For instance, on the macro level, trading for a living can largely be successful with all of the points I mentioned above (tenacity, hard work, dedication and backups). So Sure, I agree with that, hard work, tenacity and dedication will eventually lead to success as a trader on a macro level. But it’s not the same as a business..it’s a different beast. It’s a psychological Beast. You make decisions that directly and quickly cost or make you money. Dealing with the repercussions of those decisions whilst in a challenging time (down turn in P/L, stressed about $, needing to make more) etc will wear on you. I’ve made borderline adjustments that have cost me a car. Those adjustments bother me and used to affect my life.

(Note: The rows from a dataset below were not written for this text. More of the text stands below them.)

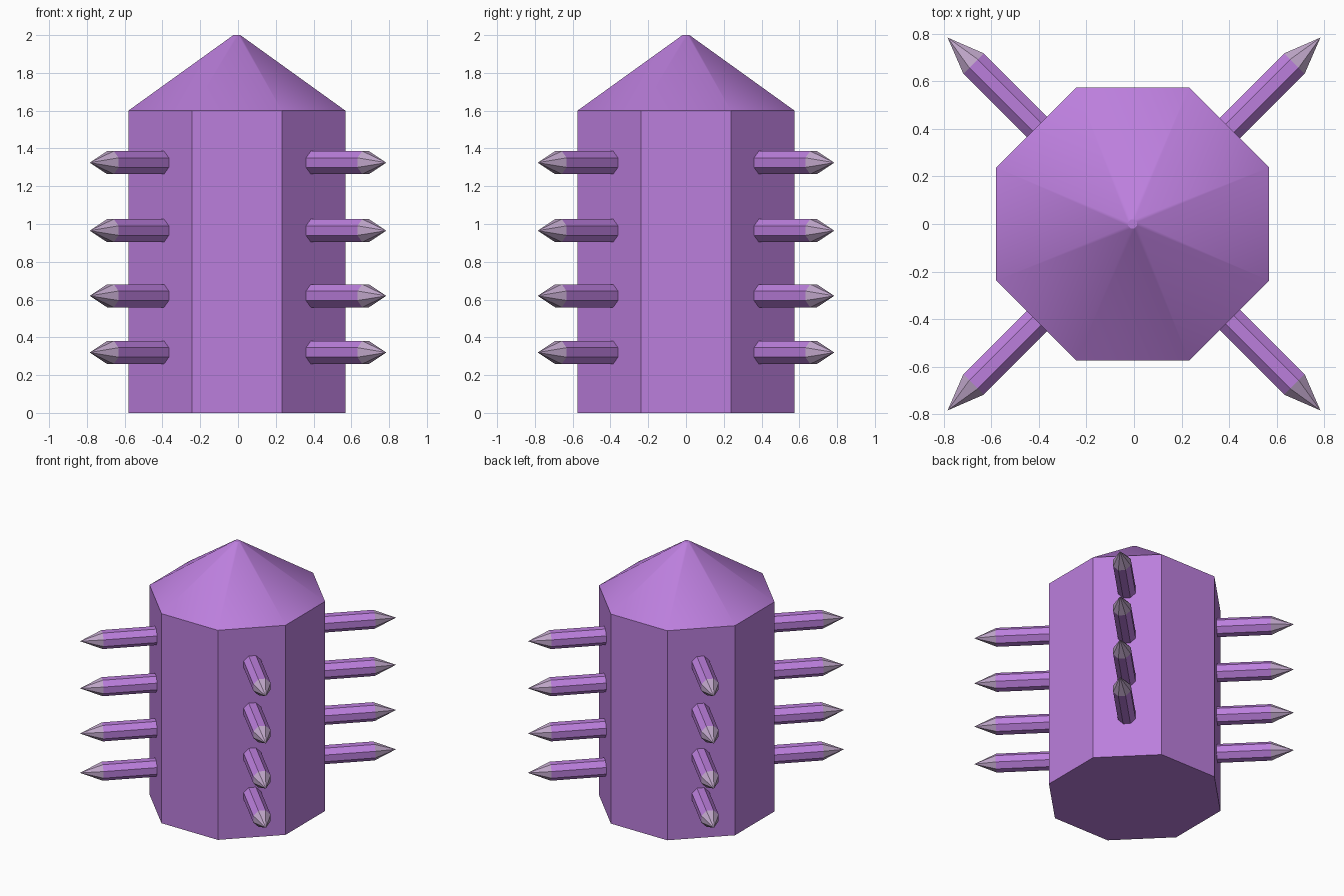
import bpy, bmesh, math
from mathutils import Matrix

if "Cube" in bpy.data.objects:
    bpy.data.objects.remove(bpy.data.objects["Cube"])


def material(name, color):
    mat = bpy.data.materials.new(name)
    mat.diffuse_color = color
    mat.use_nodes = True
    mat.node_tree.nodes["Principled BSDF"].inputs["Base Color"].default_value = mat.diffuse_color
    return mat


PURPLE = material("purple", (0.5, 0.21, 0.72, 1))
PALE = material("pale_tip", (0.52, 0.38, 0.58, 1))


def lathe_prism(name, profile, sides=8):
    """Closed faceted solid around z from (radius, height) rings; radius 0 makes a point."""
    bm = bmesh.new()
    rings = []
    for r, z in profile:
        if r == 0:
            rings.append([bm.verts.new((0, 0, z))] * sides)
        else:
            rings.append([bm.verts.new((r * math.cos((i + 0.5) * math.tau / sides),
                                        r * math.sin((i + 0.5) * math.tau / sides), z))
                          for i in range(sides)])
    for low, high in zip(rings, rings[1:]):
        for i in range(sides):
            j = (i + 1) % sides
            loop = [low[i], low[j], high[j], high[i]]
            bm.faces.new(list(dict.fromkeys(loop)))
    bm.faces.new(rings[0][::-1])
    if profile[-1][0] > 0:
        bm.faces.new(rings[-1])
    bmesh.ops.recalc_face_normals(bm, faces=bm.faces[:])
    mesh = bpy.data.meshes.new(name)
    bm.to_mesh(mesh)
    bm.free()
    mesh.materials.append(PURPLE)
    obj = bpy.data.objects.new(name, mesh)
    bpy.context.collection.objects.link(obj)
    return obj


# Octagonal body with a softly shaded pointed roof
body = lathe_prism("body", [(0.622, 0), (0.622, 1.6), (0.02, 2.0)])
body.location.x = -0.006
bpy.context.view_layer.objects.active = body
body.select_set(True)
bpy.ops.object.shade_smooth_by_angle(angle=math.radians(30))

# Four columns of pointed spikes on the diagonal faces
for col in range(4):
    turn = Matrix.Rotation(math.radians(45 + 90 * col), 4, 'Z')
    for row, z in enumerate((0.32, 0.62, 0.965, 1.325)):
        spike = lathe_prism(f"spike_{col + 1}_{row + 1}",
                            [(0.066, 0.45), (0.066, 0.955), (0, 1.11)])
        spike.data.materials.append(PALE)
        for face in spike.data.polygons:
            if len(face.vertices) == 3:
                face.material_index = 1
        spike.matrix_world = (Matrix.Translation((0, 0, z)) @ turn
                              @ Matrix.Rotation(math.pi / 2, 4, 'Y'))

If you start second guessing yourself…it will start to affect your well-being. I lost many days of my early trading career life dealing with these frustrations and stress. I wasn’t even trading for a living, it was more of a hobby and the amounts weren’t touching my net worth. I can’t even imagine what it’d be like to trade while requiring it for living. I don’t know if I would wish it on my worst enemy. It can’t be easy. I commend the pro full time retail traders. They are a strong breed. Unfortunately, all of these little unexpected psychological issues of trading are human nature and WILL occur. It’s like running bad in poker, some players never recover, it’s a high speed venture with instant requirements for decisions that can cost you dearly. That will wear you out. This is why the best traders have very strict plans that they adhere to religiously. You cannot have on the fly decisions affecting your well-being or your trading psychology. This leads me to the micro level..

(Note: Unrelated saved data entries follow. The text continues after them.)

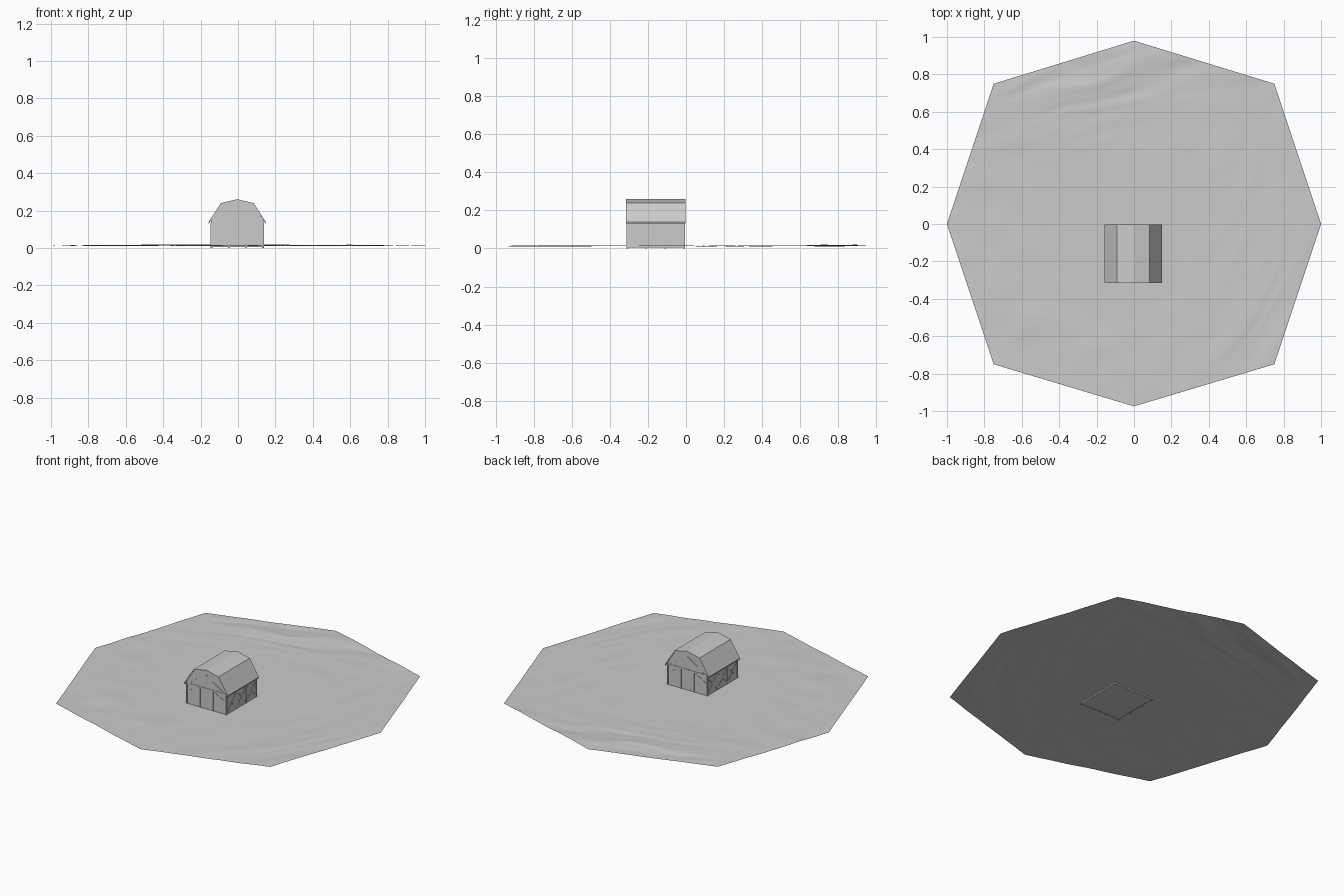
import bpy, bmesh, math
from mathutils import Vector, noise

cube = bpy.data.objects.get("Cube")
if cube:
    bpy.data.objects.remove(cube, do_unlink=True)

# One plain grey for everything
grey = bpy.data.materials.new("plain_grey")
grey.use_nodes = True
colour = (0.6, 0.6, 0.6, 1)
grey.diffuse_color = colour
grey.node_tree.nodes["Principled BSDF"].inputs["Base Color"].default_value = colour


def finish(bm, name, smooth=False):
    bmesh.ops.recalc_face_normals(bm, faces=bm.faces)
    mesh = bpy.data.meshes.new(name)
    bm.to_mesh(mesh)
    bm.free()
    mesh.materials.append(grey)
    for p in mesh.polygons:
        p.use_smooth = smooth
    obj = bpy.data.objects.new(name, mesh)
    bpy.context.collection.objects.link(obj)
    return obj


def extrude_profile(name, profile, y0, y1):
    """Closed x-z profile swept along y."""
    bm = bmesh.new()
    face = bm.faces.new([bm.verts.new((x, y0, z)) for x, z in profile])
    out = bmesh.ops.extrude_face_region(bm, geom=[face])
    bmesh.ops.translate(bm, vec=(0, y1 - y0, 0),
                        verts=[v for v in out["geom"] if isinstance(v, bmesh.types.BMVert)])
    # the starting face is kept by the extrusion and closes the end
    return finish(bm, name)


def add_beam(bm, a, b, out, width=0.008, depth=0.0025):
    """Thin flat timber from a to b lying on a wall whose normal is out."""
    a, b, out = Vector(a), Vector(b), Vector(out)
    side = (b - a).cross(out).normalized() * width / 2
    low = [a - side, b - side, b + side, a + side]
    rings = [[bm.verts.new(p + out * d) for p in low] for d in (-0.001, depth)]
    bm.faces.new(rings[0])
    bm.faces.new(rings[1])
    for i in range(4):
        j = (i + 1) % 4
        bm.faces.new((rings[0][i], rings[0][j], rings[1][j], rings[1][i]))


# Ground relief: flat middle, streaky ridges at the back and on the left
def step(lo, hi, t):
    t = max(0, min(1, (t - lo) / (hi - lo)))
    return t * t * (3 - 2 * t)


def streaks(along, across, seed):
    warp = 0.05 * noise.noise(Vector((along * 3, across * 3, seed)))
    broad = noise.noise(Vector((along * 1.5, (across + warp) * 8, seed)))
    fine = noise.noise(Vector((along * 3, (across + warp) * 20, seed + 5)))
    return 0.7 * broad + 0.3 * fine


def ground_height(x, y):
    back = step(-0.05, 0.3, y - 0.42 - 0.25 * x)
    east = step(0.25, 0.7, x - 0.2 * y) * (1 - back)
    west = step(0.3, 0.8, math.hypot(x, y)) * (1 - back) * (1 - east)
    z = 0.013
    z += back * (0.002 + 0.009 * streaks(x + 0.25 * y, y - 0.25 * x, 1))
    z += east * 0.005 * streaks(y + 0.4 * x, x - 0.4 * y + 0.25 * y * y, 2)
    z += west * 0.004 * noise.noise(Vector((x * 6, y * 7, 3)))
    return max(z, 0.006)


bm = bmesh.new()
corners = [(1, 0), (0.75, 0.75), (0, 0.98), (-0.75, 0.75),
           (-1, 0), (-0.75, -0.75), (0, -0.975), (0.75, -0.75)]
segments, ring_count = 24, 100
rim = []
for i, c in enumerate(corners):
    start, end = Vector(c), Vector(corners[(i + 1) % 8])
    rim += [start.lerp(end, k / segments) for k in range(segments)]
centre = bm.verts.new((0, 0, ground_height(0, 0)))
previous = None
for r in range(1, ring_count + 1):
    points = [p * r / ring_count for p in rim]
    ring = [bm.verts.new((p.x, p.y, ground_height(p.x, p.y))) for p in points]
    for i in range(len(ring)):
        j = (i + 1) % len(ring)
        if previous:
            bm.faces.new((previous[i], ring[i], ring[j], previous[j]))
        else:
            bm.faces.new((centre, ring[i], ring[j]))
    previous = ring
finish(bm, "ground", smooth=True)

# Barn body with gambrel gables
MID, FRONT, BACK = -0.004, -0.315, -0.003
WALL, BASE, EAVE = 0.141, 0.005, 0.145


def mirrored(half):
    """Right half of a profile, peak last, mirrored about the barn's middle."""
    return [(MID + x, z) for x, z in half] + [(MID - x, z) for x, z in reversed(half) if x]


extrude_profile("barn_walls",
                mirrored([(WALL, BASE), (WALL, EAVE), (0.086, 0.234), (0, 0.254)]),
                FRONT + 0.004, BACK - 0.004)

# Roof shell over the gables
outer = mirrored([(0.154, 0.138), (0.088, 0.24), (0, 0.261)])
inner = mirrored([(0.152, 0.13), (0.084, 0.233), (0, 0.253)])
extrude_profile("roof", outer + inner[::-1], FRONT, BACK)

# Timber framing on the long walls
bm = bmesh.new()
for sign in (-1, 1):
    x, out = MID + sign * WALL, (sign, 0, 0)
    ys = [FRONT + 0.008 + i * (BACK - FRONT - 0.016) / 3 for i in range(4)]
    for y in ys:
        add_beam(bm, (x, y, 0), (x, y, 0.135), out)
    for y0, y1 in zip(ys, ys[1:]):
        add_beam(bm, (x, y0, 0.02), (x, y1, 0.125), out, 0.006, 0.002)
        add_beam(bm, (x, y1, 0.02), (x, y0, 0.125), out, 0.006, 0.0015)
    add_beam(bm, (x, ys[0], 0.13), (x, ys[-1], 0.13), out)
finish(bm, "side_framing")

# Timber framing on both gable walls
bm = bmesh.new()
for y, facing in ((FRONT + 0.004, -1), (BACK - 0.004, 1)):
    out = (0, facing, 0)
    add_beam(bm, (MID - WALL, y, 0.14), (MID + WALL, y, 0.14), out)
    for sign in (-1, 1):
        for x in (0.136, 0.045):
            add_beam(bm, (MID + sign * x, y, 0), (MID + sign * x, y, 0.14), out)
        add_beam(bm, (MID + sign * 0.132, y, 0.09), (MID + sign * 0.05, y, 0.135), out, 0.006, 0.002)
        add_beam(bm, (MID + sign * 0.12, y, 0.145), (MID, y, 0.225), out, 0.006, 0.002)
finish(bm, "gable_framing")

If you get into trading for a living and you run bad, this negativity will seep into your trades and it’s not something you can hit the pavement and make work with tenacity since its so much more complex of a battle (I am mostly talking about the internal battle within yourself at challenging times in trading and with the whole basis of the market being irrational and unpredictable). If a trade doesn’t go your way, and it’s getting desperate, there’s not much you can do and it’ll lead to more risk taking. So the whole internal battle you have psychologically, will tend to burn out or cause failure within someone. You can’t just get motivated late at night as a trader, and make something work instantly. So many times, I’ve thought my way through a problem in business, often times that’s not really possible in trading. That in and of itself, will lead to feeling helpless if you experience a bad run. This helplessness will compound. Then comes along second guessing yourself, and generally putting yourself in a compromised mental position.
With a business, usually, you can solve it with smarts, tenacity, dedication and time. You can, not always, but mostly, make it work! You can work hard enough to get lucky. You can do that on a large macro level with trading in general but not on a micro level which can be devastating to the psychology of the trader. I wouldn’t wish trading for a living on my worst enemy if not properly prepared, well bank-rolled and experienced.